Bought on a co-ownership from Roma last summer, Sampdoria could be in an even worse position without Guberti in the squad. He has scored the most goals of the players still at the club (only Giampaolo Pazzini has more for Samp this season), but far from simply completing a task his forwards seem unable to, it is the attacking impetus he has offered the side from midfield that has been his biggest asset.
The Blucerchiati are an incredibly predictable side in midfield, and the absence of Cassano has brought this to the fore. Their brightest central midfield prospect, Andrea Poli, has been hit by injuries and inconsistency this season, and so the guile he could (and possibly should) be providing has been missing for long periods.
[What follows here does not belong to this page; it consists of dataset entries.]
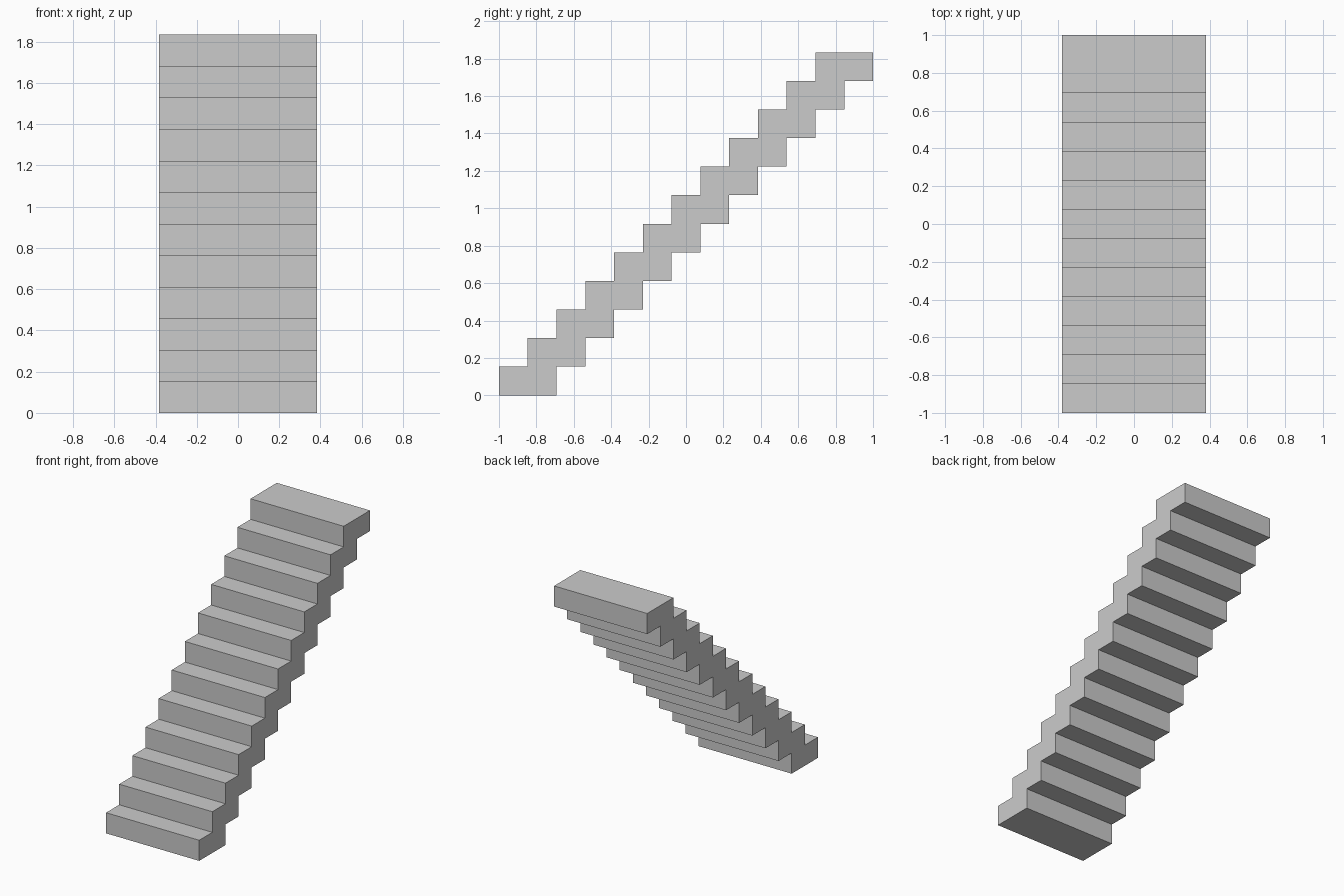
import bpy, bmesh

if "Cube" in bpy.data.objects:
    bpy.data.objects.remove(bpy.data.objects["Cube"])

STEPS = 12
HALF_WIDTH = 0.382
RUN = 2.0 / 13        # each step is two runs deep and overlaps the next by one
RISE = 1.834 / STEPS

# Side profile: up the treads, then back down the stepped underside
upper, under = [], []
for i in range(STEPS):
    y, z = -1 + i * RUN, i * RISE
    upper += [(y, z), (y, z + RISE)]
    under += [(y + 2 * RUN, z), (y + 2 * RUN, z + RISE)]
profile = upper + under[::-1]

# Extrude the profile across the width
bm = bmesh.new()
side = bm.faces.new([bm.verts.new((-HALF_WIDTH, y, z)) for y, z in profile])
result = bmesh.ops.extrude_face_region(bm, geom=[side])
moved = [v for v in result["geom"] if isinstance(v, bmesh.types.BMVert)]
bmesh.ops.translate(bm, verts=moved, vec=(2 * HALF_WIDTH, 0, 0))
bmesh.ops.recalc_face_normals(bm, faces=bm.faces)

mesh = bpy.data.meshes.new("staircase")
bm.to_mesh(mesh)
bm.free()
bpy.context.collection.objects.link(bpy.data.objects.new("staircase", mesh))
On the right, Daniele Mannini is more of a role player, a runner, than someone who is going to add a spark to a team going forward, and Vladimir Koman (who has also been used in a central role) has not built on the promise he showed on loan at Bari last season.
So it is left to Guberti, who has spent the majority of the season playing on the left. He has many of the attributes you would desire in a wide player – pace, the ability to beat a man, equally comfortable using either foot, and of course a goal threat. Those goals do not just come against the weak teams either – of the five he has scored in Serie A this season, three have been put past Lazio, Inter and Roma.
But he is more than a conventional winger – his movements this season have seen him come in off his flank frequently, and his ability to find space effectively in the centre has made marking him a tough task for opposition defenders. His goals against Milan in the Coppa Italia, and Inter last October are two such examples of how well he can use the space he finds. Defenders cannot simply show him one way or another such is the damage he can do centrally.
Coach Domenico Di Carlo recognises both his importance to the team, and his abilities in the middle. For the past two games, he has switched to a 3-5-1-1, and has placed Guberti behind striker Massimo Maccarone (similar to Alexis Sánchez at Udinese). This has not really worked out as Di Carlo would have hoped – with the wing-backs tasked with providing the width, Guberti’s remit is to stay central and find the spaces, but all it has served to do is nullify the threat he carried from wide. He is much easier to close out when starting from the middle, even more so when there is only one striker for opposition centre-backs to deal with. It is not like utilising Guberti as trequartista in a 4-3-1-2, where the narrow system encourages him to wander into wide areas and creates uncertainty for defenders.
Given his performances so far this season, Guberti can consider himself unlucky not to have been called up to the Italy squad. With Cesare Prandelli stating on numerous occasions a desire to play 4-3-3, and the dearth of Italian wide players, the Samp man should be in pole position. He may simply be a victim of Prandelli’s recent decision to forget 4-3-3 for the time being, but if he can make the central role he has at club level work (although he will need help from Di Carlo with this, namely the addition of another striker to the line-up) then it may not be too long before he is seen in the Azzurro Savoia.